One of Italian cinema’s most beautiful films
Claudia Cardinale is a masterpiece within a masterpiece
Zurlini makes a small story monumental, through the precision of his touch and the depth of his vision
For many, Valerio Zurlini’s most beautiful film. Watching it, it becomes clear that we are witnessing a fundamental work by a cinematic master of the highest degree. Magically poetic and provocatively sensual, it demonstrates how Zurlini, through the precision of his touch and vision, is able to make a small story monumental. The sweet and the bitter intertwine until they are indistinguishable, and the exploration of the complexity and depth of the characters progresses through the unfolding of small details. The theme par excellence of melodramatic cinema: love hindered by differences (in this case, class and age), set in an Italy characterised by the economic boom and song, which has rarely been depicted with such bitter and melancholic clarity. “La ragazza con la valigia does not represent just one of the many love stories condemned by life, it contains all of them” (Olaf Möller). Claudia Cardinale is a masterpiece within a masterpiece.

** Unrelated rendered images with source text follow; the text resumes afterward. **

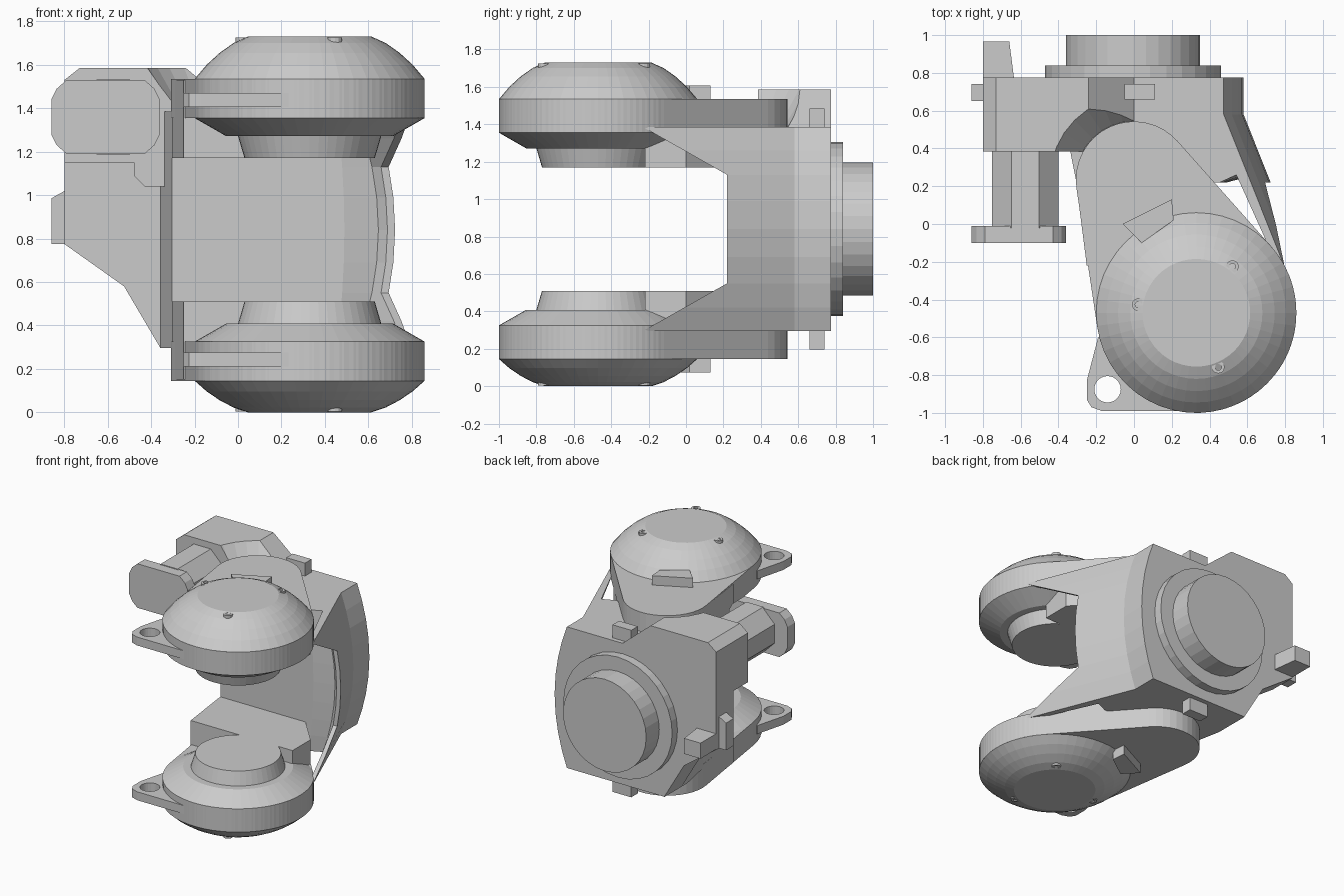
import bpy, bmesh
from math import sin, cos, pi, acos, atan2, hypot, radians

if "Cube" in bpy.data.objects:
    bpy.data.objects.remove(bpy.data.objects["Cube"])

MID = 0.84                    # height of the mirror plane between both arms
HUB = (0.33, -0.47)           # axis of the round housings


def finish(name, bm):
    bmesh.ops.recalc_face_normals(bm, faces=bm.faces)
    me = bpy.data.meshes.new(name)
    bm.to_mesh(me)
    bm.free()
    ob = bpy.data.objects.new(name, me)
    bpy.context.collection.objects.link(ob)
    return ob


def loft(name, rings):
    """Closed solid through rings with equal point counts."""
    bm = bmesh.new()
    vs = [[bm.verts.new(p) for p in r] for r in rings]
    n = len(vs[0])
    for a, b in zip(vs, vs[1:]):
        for i in range(n):
            j = (i + 1) % n
            bm.faces.new((a[i], a[j], b[j], b[i]))
    bm.faces.new(vs[0])
    bm.faces.new(vs[-1])
    return finish(name, bm)


def prism_z(name, pts, z0, z1):
    return loft(name, [[(x, y, z) for x, y in pts] for z in (z0, z1)])


def prism_y(name, pts, y0, y1):
    return loft(name, [[(x, y, z) for x, z in pts] for y in (y0, y1)])


def box(name, x0, x1, y0, y1, z0, z1):
    return prism_z(name, [(x0, y0), (x1, y0), (x1, y1), (x0, y1)], z0, z1)


def circle(cx, cy, r, n, start=0.0):
    return [(cx + r * cos(start + 2 * pi * i / n), cy + r * sin(start + 2 * pi * i / n)) for i in range(n)]


def lathe_z(name, c, profile, n=48):
    return loft(name, [[(x, y, z) for x, y in circle(*c, r, n)] for r, z in profile])


def arc(c, r, a0, a1, n):
    return [(c[0] + r * cos(a0 + (a1 - a0) * i / n), c[1] + r * sin(a0 + (a1 - a0) * i / n)) for i in range(n + 1)]


def stadium(c1, r1, c2, r2):
    """Outline hugging two circles."""
    dx, dy = c2[0] - c1[0], c2[1] - c1[1]
    a, b = atan2(dy, dx), acos((r1 - r2) / hypot(dx, dy))
    return arc(c2, r2, a - b, a + b, 16) + arc(c1, r1, a + b, a - b + 2 * pi, 28)


def cut(ob, cutter):
    cutter.hide_render = True
    m = ob.modifiers.new("cut", 'BOOLEAN')
    m.object = cutter
    m.solver = 'EXACT'
    bpy.context.view_layer.objects.active = ob
    bpy.ops.object.modifier_apply(modifier=m.name)
    bpy.data.objects.remove(cutter)


# Upper and lower arms, mirrored about the mid plane
for side, s in (("upper", 1), ("lower", -1)):
    def h(v):
        return MID + s * v

    # Domed round housing with conical underside and neck (lower dome is flatter)
    k = 1.0 if s > 0 else 0.745
    dome = [(0.53, 0), (0.475, 0.065), (0.415, 0.12), (0.35, 0.166), (0.285, 0.195)]
    prof = [(0.30, 0.33), (0.33, 0.432), (0.385, 0.432), (0.53, 0.515)]
    prof += [(r, 0.695 + z * k) for r, z in dome]
    lathe_z(side + "_housing", HUB, [(r, h(z)) for r, z in prof])

    # Arm plate and the thicker root that meets the body
    prism_z(side + "_arm", stadium(HUB, 0.53, (0, 0.235), 0.308), h(0.515), h(0.695))
    root = [(-0.25, -0.22), (0.62, -0.22), (0.62, 0.0)] + arc((0, 0.235), 0.306, radians(43), radians(188), 12)
    prism_z(side + "_arm_root", root, h(0.33), h(0.69))

    # Key block on the arm beside the dome
    prism_z(side + "_key", [(-0.06, 0.0), (0.2, 0.13), (0.21, 0.02), (0.04, -0.1)], h(0.69), h(0.767))

    # Lug with a hole
    lug = prism_z(side + "_lug", [(-0.19, -0.6), (-0.25, -0.83), (-0.25, -0.93), (-0.225, -0.97),
                                  (-0.17, -0.99), (0.3, -0.99), (0.3, -0.6)], h(0.565), h(0.63))
    cut(lug, prism_z("lug_hole", circle(-0.14, -0.875, 0.07, 24), h(0.5), h(0.7)))

    # Screw bosses round the dome flat: tube with a sunken centre
    top = 0.695 + 0.195 * k
    for a in (172, 52, -68):
        c = (HUB[0] + 0.31 * cos(radians(a)), HUB[1] + 0.31 * sin(radians(a)))
        lathe_z(side + "_screw", c, [(0.034, h(top - 0.05)), (0.034, h(top - 0.004)), (0.017, h(top - 0.004)),
                                     (0.017, h(top - 0.018))], 12)

    # Small stop block on the body
    box(side + "_stop", -0.05, 0.11, 0.66, 0.74, h(0.5), h(0.645))


# Main body with bulged flank that tapers to thin tips along the arms
def flank(y, z):
    return 0.58 + 0.42 * max(0, 0.58 - y) * 0.95 - 0.105 * ((z - MID) / 0.545) ** 2


rings = []
for t in (-0.545, -0.42, -0.29, -0.15, 0, 0.15, 0.29, 0.42, 0.545):
    z = MID + t
    yf = 0.22 - 0.45 * max(0, abs(t) - 0.29) / 0.255
    rings.append([(x, y, z) for x, y in [
        (-0.36, 0.775), (-0.36, 0.5), (-0.305, 0.22), (0.49 - 0.12 * t * t, 0.22),
        (flank(0.3, z) - 0.045, 0.26), (flank(yf, z) - 0.035, yf), (flank(yf, z), yf),
        (flank(0.58, z), 0.58), (flank(0.775, z), 0.775)]])
loft("body", rings)

# Shoulder block with a conical clearance round the arm root
shoulder = prism_y("shoulder_block", [
    (-0.8, 1.53), (-0.73, 1.585), (-0.24, 1.585), (0, 1.385), (0, 1.04), (-0.43, 1.04),
    (-0.48, 1.09), (-0.48, 1.15), (-0.8, 1.15)], 0.385, 0.775)
cut(shoulder, lathe_z("clearance", (0, 0.235), [(0.31, 1.385), (0.445, 1.585), (0.465, 1.615)], 32))

# Thinner side plate under the shoulder
prism_y("side_plate", [(-0.8, 1.2), (-0.2, 1.2), (-0.2, 0.3), (-0.36, 0.3), (-0.525, 0.58), (-0.8, 0.775)],
        0.56, 0.775)

# Catches on the side and back of the plate
prism_y("side_catch", [(-0.86, 0.775), (-0.78, 0.775), (-0.78, 1.03), (-0.86, 0.985)], 0.65, 0.74)
prism_z("back_catch", [(-0.8, 0.77), (-0.635, 0.77), (-0.66, 0.965), (-0.8, 0.965)], 0.78, 0.9)

# Octagonal rod with its end plate
prism_y("rod", circle(-0.575, 1.36, 0.19, 8, pi / 8), -0.02, 0.4)
prism_y("rod_end_plate", [(-0.86, 1.44), (-0.835, 1.49), (-0.79, 1.53), (-0.43, 1.53), (-0.385, 1.49), (-0.36, 1.44),
                          (-0.36, 1.28), (-0.385, 1.23), (-0.43, 1.19), (-0.79, 1.19), (-0.835, 1.23), (-0.86, 1.28)],
        -0.1, -0.01)

# Stepped round mount on the back
prism_y("mount_flange", circle(-0.005, MID, 0.465, 32), 0.77, 0.84)
prism_y("mount_boss", circle(-0.005, MID, 0.355, 32), 0.83, 1.0)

A slimy Casanova, heir to a wealthy family, seduces and then dumps Aida, an impulsive single mother struggling to make ends meet as a singer and dancer. However, she doesn’t give up and arrives at the man’s doorstep. To get rid of her, he lets his naive and romantic 16-year-old brother answer the door. Feelings begin to develop between the two (which one could probably call love), until a priest, worried by this turn of events, convinces Aida to leave. The young man intervenes to save Aida from another unsuitable seducer, but ends up getting beaten up. After embracing on the beach in Riccione, they both understand that theirs is an impossible love.